I have been thinking a lot about how marketing, specifically integrated marketing, is being used among big companies and discovered that many companies are making the push. But apparently American Express is a marketing genius. If you type in “plum card” into your search engine, you do not find stories touting the wonders of the card, just the wonders of the marketing strategy. Of course, when your target market is businesses who already understand marketing strategies and the best ways to earn your customer, I guess you have to be a little smarter, a little faster, and perhaps, a little purpler. Here is the breakdown of what AmEx used.
The Launch to the Right Crowd… The American Express Open Plum Card launched at the Inc 500 Event in Chicago on September 7, 2007. This event, sponsored and named for Inc Magazine, recognizes the top privately owned companies in the United States. Attendees of the event were each given iPods with a leather case and invited to be the first to apply for the card. Scarcity Marketing… There was a limited first release of 10,000 members, something blogger Jim Bruene calls “scarcity marketing,” putting a number on how many, to get more than enough consumers interested. [You can access the full post at http://www.netbanker.com/2007/11/american_express_plum_card_uses_unique_marketing.html.%5D Bruene noted that the Plum Card website had a countdown clock and a waiting list, which he couldn’t get on fast enough. And so it seems that even savvy businesspeople can be dazzled by marketing.

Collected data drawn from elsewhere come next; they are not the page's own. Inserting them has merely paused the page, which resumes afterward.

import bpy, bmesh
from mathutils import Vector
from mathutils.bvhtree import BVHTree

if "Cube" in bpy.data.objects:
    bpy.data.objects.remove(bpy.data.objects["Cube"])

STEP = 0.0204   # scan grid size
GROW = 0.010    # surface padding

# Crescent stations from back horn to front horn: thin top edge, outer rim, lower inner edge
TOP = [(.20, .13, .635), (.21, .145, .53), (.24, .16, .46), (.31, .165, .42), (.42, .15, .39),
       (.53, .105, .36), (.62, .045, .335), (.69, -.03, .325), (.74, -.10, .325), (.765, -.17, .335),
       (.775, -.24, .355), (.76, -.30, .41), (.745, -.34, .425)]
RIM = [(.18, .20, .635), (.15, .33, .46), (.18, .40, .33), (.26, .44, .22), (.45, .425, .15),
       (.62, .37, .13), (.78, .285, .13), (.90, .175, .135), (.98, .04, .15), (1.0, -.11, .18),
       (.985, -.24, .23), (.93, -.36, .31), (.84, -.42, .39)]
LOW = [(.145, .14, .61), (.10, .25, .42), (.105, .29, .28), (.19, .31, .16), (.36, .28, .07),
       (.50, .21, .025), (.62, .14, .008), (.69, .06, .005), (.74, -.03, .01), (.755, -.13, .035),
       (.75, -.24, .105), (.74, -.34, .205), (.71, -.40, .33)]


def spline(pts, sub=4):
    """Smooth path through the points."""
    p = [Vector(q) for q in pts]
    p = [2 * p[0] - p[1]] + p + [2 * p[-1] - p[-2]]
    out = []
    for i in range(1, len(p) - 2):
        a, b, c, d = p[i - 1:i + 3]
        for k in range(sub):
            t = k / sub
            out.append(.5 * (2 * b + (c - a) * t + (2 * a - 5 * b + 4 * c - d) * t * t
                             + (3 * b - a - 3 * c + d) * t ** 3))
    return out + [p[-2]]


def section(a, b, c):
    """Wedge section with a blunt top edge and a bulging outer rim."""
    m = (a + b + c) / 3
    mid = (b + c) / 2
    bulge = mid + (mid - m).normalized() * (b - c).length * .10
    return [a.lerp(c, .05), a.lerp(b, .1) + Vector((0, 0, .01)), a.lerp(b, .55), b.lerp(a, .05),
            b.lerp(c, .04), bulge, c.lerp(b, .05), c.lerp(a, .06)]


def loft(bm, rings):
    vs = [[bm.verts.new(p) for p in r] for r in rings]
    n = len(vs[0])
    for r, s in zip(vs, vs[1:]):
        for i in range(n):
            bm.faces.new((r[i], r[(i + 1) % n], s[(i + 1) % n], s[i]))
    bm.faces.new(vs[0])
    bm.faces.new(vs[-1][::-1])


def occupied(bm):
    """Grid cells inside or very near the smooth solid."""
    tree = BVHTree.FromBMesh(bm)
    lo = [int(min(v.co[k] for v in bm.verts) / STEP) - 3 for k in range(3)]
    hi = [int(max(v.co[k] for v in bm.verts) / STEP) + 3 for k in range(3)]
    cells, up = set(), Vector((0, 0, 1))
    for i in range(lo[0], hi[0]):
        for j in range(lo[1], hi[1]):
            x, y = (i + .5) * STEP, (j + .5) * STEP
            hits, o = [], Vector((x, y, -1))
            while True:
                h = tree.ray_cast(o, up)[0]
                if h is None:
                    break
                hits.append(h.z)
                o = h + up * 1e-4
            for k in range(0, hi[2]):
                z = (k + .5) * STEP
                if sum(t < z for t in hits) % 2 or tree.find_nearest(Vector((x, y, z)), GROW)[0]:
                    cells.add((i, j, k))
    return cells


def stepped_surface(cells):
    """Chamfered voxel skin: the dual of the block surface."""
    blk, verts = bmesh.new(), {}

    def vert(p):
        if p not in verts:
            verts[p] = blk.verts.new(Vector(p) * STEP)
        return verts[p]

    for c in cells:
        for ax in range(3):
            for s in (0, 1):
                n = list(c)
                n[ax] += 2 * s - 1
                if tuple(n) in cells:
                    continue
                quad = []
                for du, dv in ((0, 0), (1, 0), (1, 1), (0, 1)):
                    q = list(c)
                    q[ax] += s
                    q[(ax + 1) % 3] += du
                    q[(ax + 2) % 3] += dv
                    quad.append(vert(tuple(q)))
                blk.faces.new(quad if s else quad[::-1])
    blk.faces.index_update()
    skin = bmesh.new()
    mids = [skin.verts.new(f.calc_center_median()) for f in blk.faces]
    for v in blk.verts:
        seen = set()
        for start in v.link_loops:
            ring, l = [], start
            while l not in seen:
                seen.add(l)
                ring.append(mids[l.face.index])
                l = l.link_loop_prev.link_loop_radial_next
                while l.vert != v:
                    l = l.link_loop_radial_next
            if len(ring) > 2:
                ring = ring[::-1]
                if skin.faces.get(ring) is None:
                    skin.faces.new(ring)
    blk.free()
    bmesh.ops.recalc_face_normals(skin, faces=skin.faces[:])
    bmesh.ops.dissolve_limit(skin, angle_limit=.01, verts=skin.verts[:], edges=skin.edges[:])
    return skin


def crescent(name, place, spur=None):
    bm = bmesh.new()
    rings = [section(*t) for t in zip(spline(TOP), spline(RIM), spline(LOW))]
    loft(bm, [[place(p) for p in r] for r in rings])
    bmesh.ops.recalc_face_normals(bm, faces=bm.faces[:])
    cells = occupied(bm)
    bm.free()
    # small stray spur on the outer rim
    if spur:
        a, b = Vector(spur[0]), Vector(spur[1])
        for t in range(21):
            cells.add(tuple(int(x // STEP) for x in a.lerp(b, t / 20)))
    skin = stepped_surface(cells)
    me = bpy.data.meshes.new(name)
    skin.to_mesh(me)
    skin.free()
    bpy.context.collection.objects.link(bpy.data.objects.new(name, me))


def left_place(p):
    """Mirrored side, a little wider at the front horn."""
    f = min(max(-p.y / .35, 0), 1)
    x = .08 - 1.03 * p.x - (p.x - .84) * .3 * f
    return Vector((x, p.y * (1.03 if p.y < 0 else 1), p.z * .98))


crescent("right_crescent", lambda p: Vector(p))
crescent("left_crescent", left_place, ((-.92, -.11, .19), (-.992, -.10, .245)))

Spotlighting the Consumer… American Express OPEN also ran several television ads, which most of you have probably seen. The campaign features small businesses and congratulates them on receiving the new card. The television ad I remember was for a company called Pinkberry, someone I had never heard of. The frozen yogurt company is mostly in the western part of the country but that did not stop me from wanting their product. The campaign was simple and astoundingly brilliant. Feature companies in your ads to encourage other companies to apply for your card, and hint at the idea that if they are card members, perhaps they will end up in your advertisements as well. I guess nothing gets a business like free advertising and a pretty new card too. Andrew Jacob, founder of the Jacob Group, says he believes these commercials are currently the best on television. “What better way to get small businesses to apply for the Plum Card than to get them fantasying about being selected by AMEX to be on their commercial? While it would be a long shot, Small business owners “believe” in what they are doing, “believe” they re unstoppable, and “believe their Small business is so great that they may actually have a shot at making it in the AMEX commercial!”
Following the Trend….Though a credit card doesn’t always bring to mind trendsetting fashion, AmEx did hit on a very real trend in American marketing. The color (technically, burgundy) is a fashionable color and represents elegance and sophistication. Tom Julian, president of the Tom Julian Group, says the color “appeals to the emotional side of one’s passions and interests, the individual desire for zest and to be distinct.” Additionally, fruit is all the rage right now, [think Apple and Blackberry].
Making it Accessible…American Express purchased the lead finder (I have no idea what the technical term is called) on Google so that when people went to find it, it was at the top of the page. Another smart move, the company added a tagline to the top spot, “Whose getting a Plum Card? Initial release of 10,000 cards.” American Express also set up a Facebook page so card members could tell everyone how much they loved their new card. Advertising in the Right Place… American Express also ran a series of ads in the Wall Street journal a few weeks after the premiere launch announcing the card. At that point, American Express put out the application invitation to anyone falling within the guidelines: businesses that have revenue between six and seven figures, purchase materials/supplies and inventory in addition to other business items. [You can view the product at www.plumcard.com.]
The American Express campaign’s target audience is certainly one of the most difficult to market, because they know all the strategies and have probably employed most of them. Credit card companies are ruthless in getting people to apply for their cards and anyone who has been to college or a festival or a large tourist attraction knows what I mean. Obviously the campaign was a success, garnering 10,000 card members in less than nine months. However, I will say that American Express has their work cut out for them in differentiating between their charter members and general membership population. With such a heavy push for being one of the first, it is important for AmEx to treat the original 10,000 members as a higher, more loyal class of customers.